Newton Meade Layne
Born September 8, 1882, Viroqua, Wisconsin
Died June 12, 1961, San Diego County, California
Passport photograph from 1920.

Updated on October 30, 2022.
Copyright 2019, 2023 Terence E. Hanley

Thursday, May 2, 2019

Miscellany No. 2

Here is a quote from The Lurker at the Threshold (Ballantine Books, 1971, 1976), which August Derleth wrote mostly on his own but tried to pass off as a collaboration with his master, the recently deceased H.P. Lovecraft. The character Dr. Lapham speaks:
I often think [. . .] how fortunate most men are in their inability to correlate all the knowledge at their disposal. [. . .] If the common man were even to suspect the cosmic grandeur of the universe, if he were to have a glimpse of the awesome depths of outer space, he would very likely either go mad or reject such knowledge in preference to superstation. (p. 152)
This passage very obviously echoes the opening paragraph of "The Call of Cthulhu":
The most merciful thing in the world, I think, is the inability of the human mind to correlate all its contents. [. . .] but some day the piecing together of disassociated knowledge will open up terrifying vistas of reality, and our frightful position therein, that we shall either go mad from the revelation or flee from the deadly light into the peace and safety of a new dark age.
I guess Derleth loved Lovecraft's words so much that he wanted to make them his own. There are some problems with the thinking of both men, however. For one, we already "suspect the cosmic grandeur of the universe" and we already "have a glimpse of the awesome depths of outer space." After all, we have minds and imaginations. Moreover, we have eyes in which to look into the night sky, something we have done since the beginning of time. How little confidence Derleth, a man of faith, seems to have had in us. Likewise Lovecraft, a man of no faith, or, alternatively, of a faith in nothing. We don't actually go mad looking into the depths of space or contemplating the nature of reality or our place in the universe. We instead feel awe and wonder. We reach into the heavens and touch the infinite, the eternal, and the absolute. We come in contact with the great mystery. You could have seen that for yourself a few weeks back when the first photograph of a black hole came out. Here is a thing scarier than Cthulhu and bigger than our solar system, its accretion cloud like a fiery iris and the hole itself an immense pupil through which we might gaze into the essential facts of the physical universe. In contemplating this thing, nobody went insane. Instead we laughed and smiled and wondered and felt awe.

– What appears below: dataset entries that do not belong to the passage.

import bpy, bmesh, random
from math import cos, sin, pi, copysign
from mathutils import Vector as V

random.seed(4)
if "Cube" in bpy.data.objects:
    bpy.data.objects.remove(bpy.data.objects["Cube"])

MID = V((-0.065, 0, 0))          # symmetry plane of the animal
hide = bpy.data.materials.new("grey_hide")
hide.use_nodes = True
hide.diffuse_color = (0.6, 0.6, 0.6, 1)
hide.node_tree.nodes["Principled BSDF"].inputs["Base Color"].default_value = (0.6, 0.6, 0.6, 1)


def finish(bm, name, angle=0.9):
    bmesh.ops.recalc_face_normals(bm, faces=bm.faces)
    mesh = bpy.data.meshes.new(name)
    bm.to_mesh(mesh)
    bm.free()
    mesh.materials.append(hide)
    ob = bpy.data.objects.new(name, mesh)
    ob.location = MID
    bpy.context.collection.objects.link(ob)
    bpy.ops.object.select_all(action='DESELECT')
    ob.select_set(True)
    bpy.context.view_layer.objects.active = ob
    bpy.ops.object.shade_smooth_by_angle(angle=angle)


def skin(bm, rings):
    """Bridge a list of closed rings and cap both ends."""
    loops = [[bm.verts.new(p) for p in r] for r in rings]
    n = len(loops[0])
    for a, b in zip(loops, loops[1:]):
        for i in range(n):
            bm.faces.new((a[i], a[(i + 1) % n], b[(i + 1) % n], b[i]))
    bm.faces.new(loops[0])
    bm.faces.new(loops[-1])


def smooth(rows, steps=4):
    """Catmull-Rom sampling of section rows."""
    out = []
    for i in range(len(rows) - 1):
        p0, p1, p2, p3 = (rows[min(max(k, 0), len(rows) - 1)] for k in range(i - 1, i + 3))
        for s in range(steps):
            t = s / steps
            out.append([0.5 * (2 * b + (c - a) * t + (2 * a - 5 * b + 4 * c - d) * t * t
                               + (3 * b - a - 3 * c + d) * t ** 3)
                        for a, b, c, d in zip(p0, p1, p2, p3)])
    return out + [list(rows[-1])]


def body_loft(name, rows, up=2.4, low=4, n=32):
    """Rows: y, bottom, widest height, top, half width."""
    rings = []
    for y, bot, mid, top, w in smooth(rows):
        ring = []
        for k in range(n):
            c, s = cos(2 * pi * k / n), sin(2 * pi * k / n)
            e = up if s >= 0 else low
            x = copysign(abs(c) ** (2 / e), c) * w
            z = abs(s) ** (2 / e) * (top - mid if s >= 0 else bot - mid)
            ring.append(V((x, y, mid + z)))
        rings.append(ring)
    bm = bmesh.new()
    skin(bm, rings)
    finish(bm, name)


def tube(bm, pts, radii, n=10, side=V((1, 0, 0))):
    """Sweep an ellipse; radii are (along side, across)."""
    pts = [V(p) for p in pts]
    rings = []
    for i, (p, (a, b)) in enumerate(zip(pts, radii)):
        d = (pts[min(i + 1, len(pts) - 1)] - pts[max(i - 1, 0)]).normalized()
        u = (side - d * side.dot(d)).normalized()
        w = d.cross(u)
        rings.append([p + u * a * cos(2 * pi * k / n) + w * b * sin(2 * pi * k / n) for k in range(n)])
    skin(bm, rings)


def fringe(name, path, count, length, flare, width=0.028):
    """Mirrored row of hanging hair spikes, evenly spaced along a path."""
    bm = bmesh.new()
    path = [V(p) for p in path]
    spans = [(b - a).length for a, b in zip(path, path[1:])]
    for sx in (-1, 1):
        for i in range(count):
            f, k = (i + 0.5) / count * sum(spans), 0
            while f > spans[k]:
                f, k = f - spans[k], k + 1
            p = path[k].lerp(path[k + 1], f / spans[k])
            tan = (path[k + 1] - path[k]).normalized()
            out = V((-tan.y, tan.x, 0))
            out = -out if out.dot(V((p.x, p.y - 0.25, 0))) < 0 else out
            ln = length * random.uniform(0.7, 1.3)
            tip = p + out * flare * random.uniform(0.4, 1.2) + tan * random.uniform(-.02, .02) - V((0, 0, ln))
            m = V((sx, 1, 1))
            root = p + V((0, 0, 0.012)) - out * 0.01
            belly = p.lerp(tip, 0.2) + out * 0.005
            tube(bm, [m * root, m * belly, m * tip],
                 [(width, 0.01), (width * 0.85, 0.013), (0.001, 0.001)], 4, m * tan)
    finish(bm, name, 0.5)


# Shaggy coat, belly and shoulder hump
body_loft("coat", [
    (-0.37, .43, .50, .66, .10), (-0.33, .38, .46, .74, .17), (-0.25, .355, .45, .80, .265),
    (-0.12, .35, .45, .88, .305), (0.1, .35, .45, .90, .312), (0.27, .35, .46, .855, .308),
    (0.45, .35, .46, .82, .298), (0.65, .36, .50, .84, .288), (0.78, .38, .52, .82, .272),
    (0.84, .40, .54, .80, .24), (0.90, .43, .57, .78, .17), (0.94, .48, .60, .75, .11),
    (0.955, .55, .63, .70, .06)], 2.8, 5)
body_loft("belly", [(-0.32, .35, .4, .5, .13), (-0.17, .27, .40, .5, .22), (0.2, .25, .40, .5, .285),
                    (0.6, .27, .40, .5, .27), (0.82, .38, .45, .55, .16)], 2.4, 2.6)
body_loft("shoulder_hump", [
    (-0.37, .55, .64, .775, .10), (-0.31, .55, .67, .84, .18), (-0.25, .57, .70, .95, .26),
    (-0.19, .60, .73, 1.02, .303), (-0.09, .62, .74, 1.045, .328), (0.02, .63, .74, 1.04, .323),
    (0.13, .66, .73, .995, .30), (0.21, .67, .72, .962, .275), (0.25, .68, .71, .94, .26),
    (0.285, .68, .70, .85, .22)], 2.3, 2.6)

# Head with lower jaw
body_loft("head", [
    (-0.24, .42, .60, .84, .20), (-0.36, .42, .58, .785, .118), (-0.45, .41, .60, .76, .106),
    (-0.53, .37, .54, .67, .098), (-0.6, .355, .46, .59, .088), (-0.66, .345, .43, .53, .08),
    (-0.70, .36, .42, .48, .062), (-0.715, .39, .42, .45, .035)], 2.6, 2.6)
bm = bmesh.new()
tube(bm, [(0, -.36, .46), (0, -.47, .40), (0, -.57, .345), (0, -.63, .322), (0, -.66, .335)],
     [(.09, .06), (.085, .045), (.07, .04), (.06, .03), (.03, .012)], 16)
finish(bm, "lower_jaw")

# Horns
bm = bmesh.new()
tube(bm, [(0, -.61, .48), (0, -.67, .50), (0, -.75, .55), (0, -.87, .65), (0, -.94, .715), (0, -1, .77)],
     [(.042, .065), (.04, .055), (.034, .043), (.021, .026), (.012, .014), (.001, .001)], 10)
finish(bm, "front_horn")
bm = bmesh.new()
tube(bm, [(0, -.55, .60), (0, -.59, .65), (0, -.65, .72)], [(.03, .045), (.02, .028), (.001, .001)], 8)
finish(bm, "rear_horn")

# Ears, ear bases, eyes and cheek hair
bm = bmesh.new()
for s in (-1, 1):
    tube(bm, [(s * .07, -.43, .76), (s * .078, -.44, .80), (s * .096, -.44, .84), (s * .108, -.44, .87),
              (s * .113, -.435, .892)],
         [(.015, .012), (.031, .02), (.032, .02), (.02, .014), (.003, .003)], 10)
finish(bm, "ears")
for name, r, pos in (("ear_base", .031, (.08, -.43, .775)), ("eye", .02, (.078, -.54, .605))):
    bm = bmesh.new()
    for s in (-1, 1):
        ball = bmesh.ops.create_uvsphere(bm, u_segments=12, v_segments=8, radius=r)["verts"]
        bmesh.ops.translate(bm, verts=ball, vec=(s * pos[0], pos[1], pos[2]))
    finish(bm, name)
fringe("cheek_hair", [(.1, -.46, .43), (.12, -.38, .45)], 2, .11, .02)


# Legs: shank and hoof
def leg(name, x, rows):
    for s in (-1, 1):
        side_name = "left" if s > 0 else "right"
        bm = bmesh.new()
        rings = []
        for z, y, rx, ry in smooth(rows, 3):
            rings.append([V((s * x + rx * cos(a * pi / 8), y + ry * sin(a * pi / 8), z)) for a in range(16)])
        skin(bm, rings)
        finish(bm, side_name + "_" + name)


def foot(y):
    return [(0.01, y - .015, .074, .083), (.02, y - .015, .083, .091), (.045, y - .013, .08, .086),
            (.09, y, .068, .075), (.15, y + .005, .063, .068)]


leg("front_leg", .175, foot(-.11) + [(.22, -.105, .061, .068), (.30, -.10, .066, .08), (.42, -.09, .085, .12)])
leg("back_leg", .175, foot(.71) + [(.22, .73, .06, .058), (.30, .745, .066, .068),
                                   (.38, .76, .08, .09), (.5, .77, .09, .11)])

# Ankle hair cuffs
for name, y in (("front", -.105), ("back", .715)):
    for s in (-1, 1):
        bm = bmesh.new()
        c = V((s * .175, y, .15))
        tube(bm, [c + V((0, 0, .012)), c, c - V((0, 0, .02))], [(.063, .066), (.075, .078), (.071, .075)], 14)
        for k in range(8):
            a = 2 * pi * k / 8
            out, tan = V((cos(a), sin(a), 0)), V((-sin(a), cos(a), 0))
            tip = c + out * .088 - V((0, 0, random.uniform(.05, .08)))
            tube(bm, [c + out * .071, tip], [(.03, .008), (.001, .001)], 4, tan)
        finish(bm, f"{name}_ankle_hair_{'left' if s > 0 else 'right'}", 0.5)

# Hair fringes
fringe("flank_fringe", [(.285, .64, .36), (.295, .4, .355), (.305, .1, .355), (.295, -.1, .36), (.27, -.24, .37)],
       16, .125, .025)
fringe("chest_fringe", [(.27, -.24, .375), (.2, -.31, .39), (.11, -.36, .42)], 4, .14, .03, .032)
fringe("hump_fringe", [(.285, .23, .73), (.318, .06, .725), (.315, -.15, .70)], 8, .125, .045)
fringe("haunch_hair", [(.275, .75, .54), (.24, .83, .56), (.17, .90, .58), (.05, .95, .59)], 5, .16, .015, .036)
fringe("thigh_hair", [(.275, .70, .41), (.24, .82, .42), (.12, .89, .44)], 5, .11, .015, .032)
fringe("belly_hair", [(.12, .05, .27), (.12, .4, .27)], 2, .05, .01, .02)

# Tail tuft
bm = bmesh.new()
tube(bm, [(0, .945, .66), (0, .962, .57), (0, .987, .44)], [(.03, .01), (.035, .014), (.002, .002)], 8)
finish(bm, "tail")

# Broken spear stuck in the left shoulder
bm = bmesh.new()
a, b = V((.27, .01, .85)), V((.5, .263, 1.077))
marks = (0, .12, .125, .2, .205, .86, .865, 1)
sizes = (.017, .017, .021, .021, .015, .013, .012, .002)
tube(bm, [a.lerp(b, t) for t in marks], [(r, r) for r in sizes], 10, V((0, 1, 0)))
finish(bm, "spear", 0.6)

Conspiracy theorists think the same thing about humanity: that if we were to know the truth, we would go mad. And so the shadow government of their imaginations hides from us the truth about flying saucers. (I know of a Squatcher who believes the U.S. Army is hiding the truth about Bigfoot. Why would it? What would be the point?) I guess they imagine that we would react in the same way that listeners of Orson Welles' 1938 radio broadcast of "The War of the Worlds" or the people in Earle Bergey's cover illustration for Behind the Flying Saucers by Frank Scully react, with fear and panic (the names of the moons of Mars). Again, I think these people underestimate us. After all, the one recorded signal that some people believe to have been evidence of an extraterrestrial civilization is called the "Wow! Signal," not the "Run For Your Lives! Signal."

Anyway, there have been so, so many articles lately about flying saucers, extraterrestrial life, and aliens zipping around the universe, but, alas, nobody has showed up yet. I suspect nobody will anytime soon. Believers in Nothing and the religion of Scientism seem ready to cry about it. If only there were some comfort for them. I also think that we should consider the possibility that we are completely alone in the universe. I know that idea bothers a lot of people. In fact, it may be the more likely thing that would drive them into madness, a madness of despair. But are we really alone? Or do we feel awe and wonder and contemplate mysteries because we are not?

Text copyright 2019, 2023 Terence E. Hanley